BEGIN SUPPLIED INFORMATION

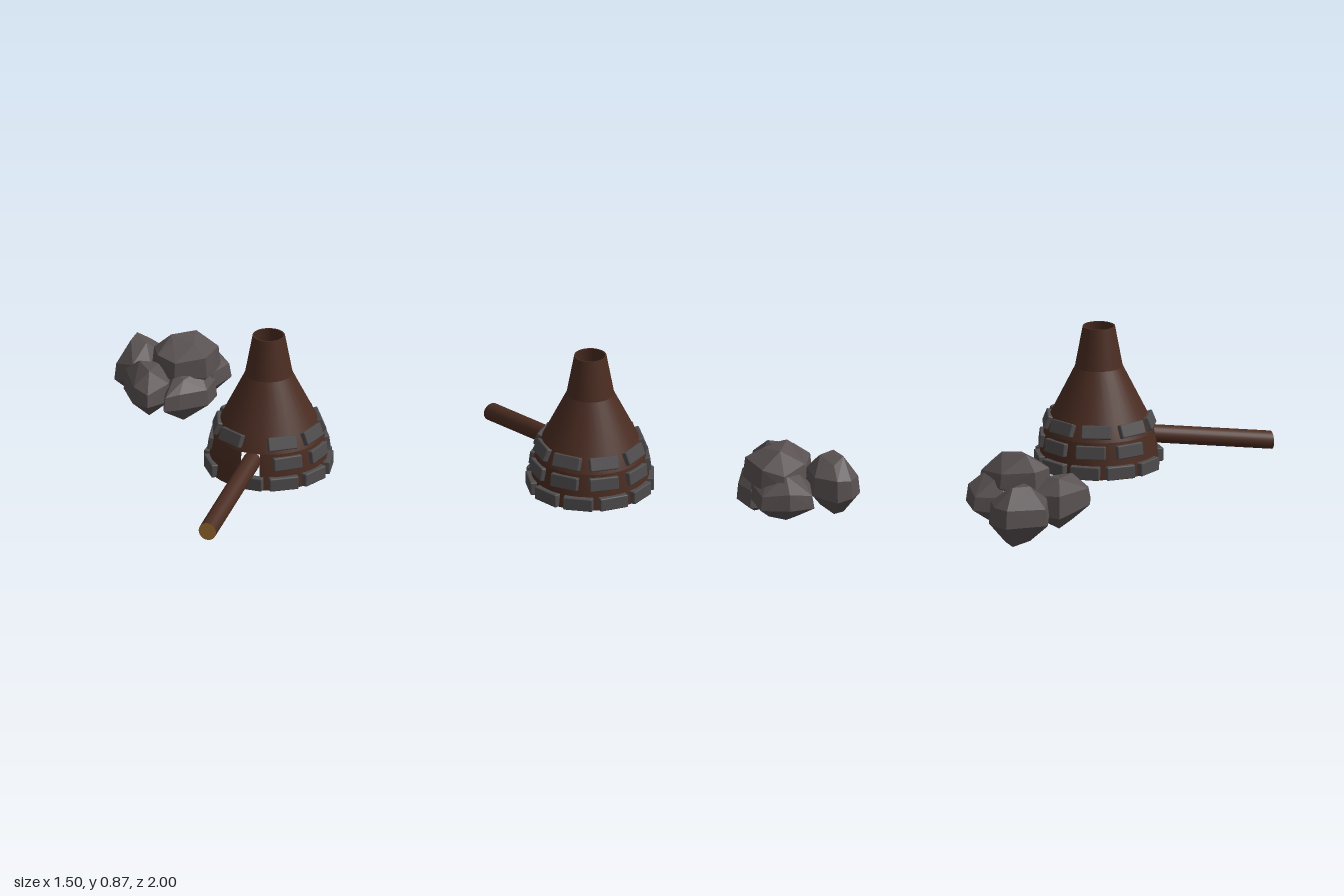
import * as THREE from 'three';
import { RoundedBoxGeometry } from 'three/addons/geometries/RoundedBoxGeometry.js';
import { ConvexGeometry } from 'three/addons/geometries/ConvexGeometry.js';

function material(name, color, options = {}) {
  const m = new THREE.MeshStandardMaterial({ color, ...options });
  m.name = name;
  return m;
}

function mesh(name, geometry, mat, parent) {
  const m = new THREE.Mesh(geometry, mat);
  m.name = name;
  parent.add(m);
  return m;
}

// Small seeded generator for the rock shapes
function seeded(seed) {
  return () => {
    seed = (seed * 16807) % 2147483647;
    return seed / 2147483647;
  };
}

// Faceted boulder: hull of shrinking, slightly uneven rings of one footprint
function rockGeometry(footprint, bottom, top, seed) {
  const random = seeded(seed);
  const n = footprint.length;
  const cx = footprint.reduce((sum, p) => sum + p[0], 0) / n;
  const cz = footprint.reduce((sum, p) => sum + p[1], 0) / n;
  const rings = [[0, 0.42], [0.36, 1], [0.68, 0.93], [1, 0.42]];
  const points = [];
  rings.forEach(([level, scale], ring) => {
    footprint.forEach(([x, z], i) => {
      // the end rings keep every second corner for larger facets
      const end = ring === 0 || ring === 3;
      if (end && i % 2) return;
      const wobble = (random() - 0.5) * 0.14;
      const h = end ? level + (level ? -1 : 1) * (i ? random() * 0.1 : 0) : level + wobble;
      const y = bottom + (top - bottom) * h;
      points.push(new THREE.Vector3(cx + (x - cx) * scale, y, cz + (z - cz) * scale));
    });
  });
  return new ConvexGeometry(points);
}

export function createModel() {
  const model = new THREE.Group();
  model.name = 'kilnAndRocks';

  const clay = material('brown clay', 0x4a2c21, { side: THREE.DoubleSide });
  const brickGrey = material('brick grey', 0x4e4b4c);
  const stone = material('stone grey', 0x585051, { flatShading: true });
  const cutWood = material('cut wood', 0xa97736);

  const kiln = new THREE.Group();
  kiln.name = 'kiln';
  kiln.position.set(0.392, 0, 0.007);
  model.add(kiln);

  // Clay shell, one band per slope with a liner; the lowest band leaves the doorway
  const door = 0.185;
  const bands = [
    ['kilnWall', [[0.33, 0.09], [0.317, 0.2], [0.3, 0.29]], door],
    ['kilnShoulder', [[0.3, 0.29], [0.263, 0.38], [0.13, 0.645]], 0],
    ['chimney', [[0.13, 0.645], [0.088, 0.87]], 0],
  ];
  const thickness = 0.008;
  const band = (name, profile, gap) => {
    const points = profile.map(([r, y]) => new THREE.Vector2(r, y));
    mesh(name, new THREE.LatheGeometry(points, 32, gap, Math.PI * 2 - 2 * gap), clay, kiln);
  };
  for (const [name, profile, gap] of bands) {
    band(name, profile, gap);
    band(name + 'Liner', profile.map(([r, y]) => [r - thickness, y]), gap);
  }
  band('chimneyRim', [[0.088, 0.87], [0.088 - thickness, 0.87]], 0);
  band('baseRim', [[0.33 - thickness, 0.09], [0.33, 0.09]], door);

  // Brick courses: height, centre radius, inward tilt, first angle, spacing, count
  const courses = [
    [0.128, 0.324, 0, 0, 0.592, 10],
    [0.237, 0.303, 0.13, 0.68, 0.71, 7],
    [0.342, 0.273, 0.38, 0.61, 0.743, 8],
  ];
  const brick = new RoundedBoxGeometry(0.163, 0.075, 0.044, 1, 0.007);
  courses.forEach(([y, radius, tilt, start, step, count], row) => {
    const course = new THREE.Group();
    course.name = 'brickCourse' + (row + 1);
    kiln.add(course);
    for (let i = 0; i < count; i++) {
      const a = start + i * step;
      const b = mesh('brick', brick, brickGrey, course);
      b.position.set(radius * Math.sin(a), y, radius * Math.cos(a));
      b.rotation.set(-tilt, a, 0, 'YXZ');
    }
  });

  // Log rising into the doorway, sheared so its pale cut end stays upright
  const length = 0.725;
  const logGeometry = new THREE.CylinderGeometry(0.05, 0.05, length, 24);
  logGeometry.rotateX(Math.PI / 2);
  logGeometry.applyMatrix4(new THREE.Matrix4().set(1, 0, 0, 0, 0, 1, -0.152, 0, 0, 0, 1, 0, 0, 0, 0, 1));
  const log = mesh('log', logGeometry, [clay, cutWood, clay], kiln);
  log.position.set(0, 0.125 + 0.152 * length / 2, 0.993 - length / 2);

  // Pile of boulders: footprint corners (x, z), bottom and top height
  const rocks = new THREE.Group();
  rocks.name = 'rockPile';
  model.add(rocks);
  const boulders = [
    [[[-0.75, -0.93], [-0.67, -0.98], [-0.58, -0.97], [-0.5, -0.85], [-0.54, -0.7], [-0.63, -0.64], [-0.75, -0.69]], 0, 0.335],
    [[[-0.66, -0.59], [-0.53, -0.37], [-0.43, -0.33], [-0.36, -0.5], [-0.4, -0.68], [-0.53, -0.73]], 0.04, 0.32],
    [[[-0.53, -0.68], [-0.45, -0.86], [-0.27, -0.92], [-0.18, -0.82], [-0.19, -0.62], [-0.35, -0.54], [-0.47, -0.57]], 0.14, 0.435],
    [[[-0.49, -0.85], [-0.41, -1], [-0.26, -0.99], [-0.14, -0.88], [-0.18, -0.7], [-0.32, -0.62], [-0.45, -0.7]], 0.03, 0.33],
    [[[-0.44, -0.6], [-0.36, -0.4], [-0.29, -0.45], [-0.17, -0.59], [-0.17, -0.73], [-0.35, -0.8]], 0.01, 0.28],
  ];
  boulders.forEach(([footprint, bottom, top], i) => {
    mesh('boulder', rockGeometry(footprint, bottom, top, 101 + i * 977), stone, rocks);
  });

  return model;
}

END SUPPLIED INFORMATION

## [THE TASK]
Take the entries above and return only the lines from the one with "return new ConvexGeometry(points);" to the one with "leaves the doorway", both included, unchanged.

## [SOLUTION FOR THIS EXERCISE]
  return new ConvexGeometry(points);
}

export function createModel() {
  const model = new THREE.Group();
  model.name = 'kilnAndRocks';

  const clay = material('brown clay', 0x4a2c21, { side: THREE.DoubleSide });
  const brickGrey = material('brick grey', 0x4e4b4c);
  const stone = material('stone grey', 0x585051, { flatShading: true });
  const cutWood = material('cut wood', 0xa97736);

  const kiln = new THREE.Group();
  kiln.name = 'kiln';
  kiln.position.set(0.392, 0, 0.007);
  model.add(kiln);

  // Clay shell, one band per slope with a liner; the lowest band leaves the doorway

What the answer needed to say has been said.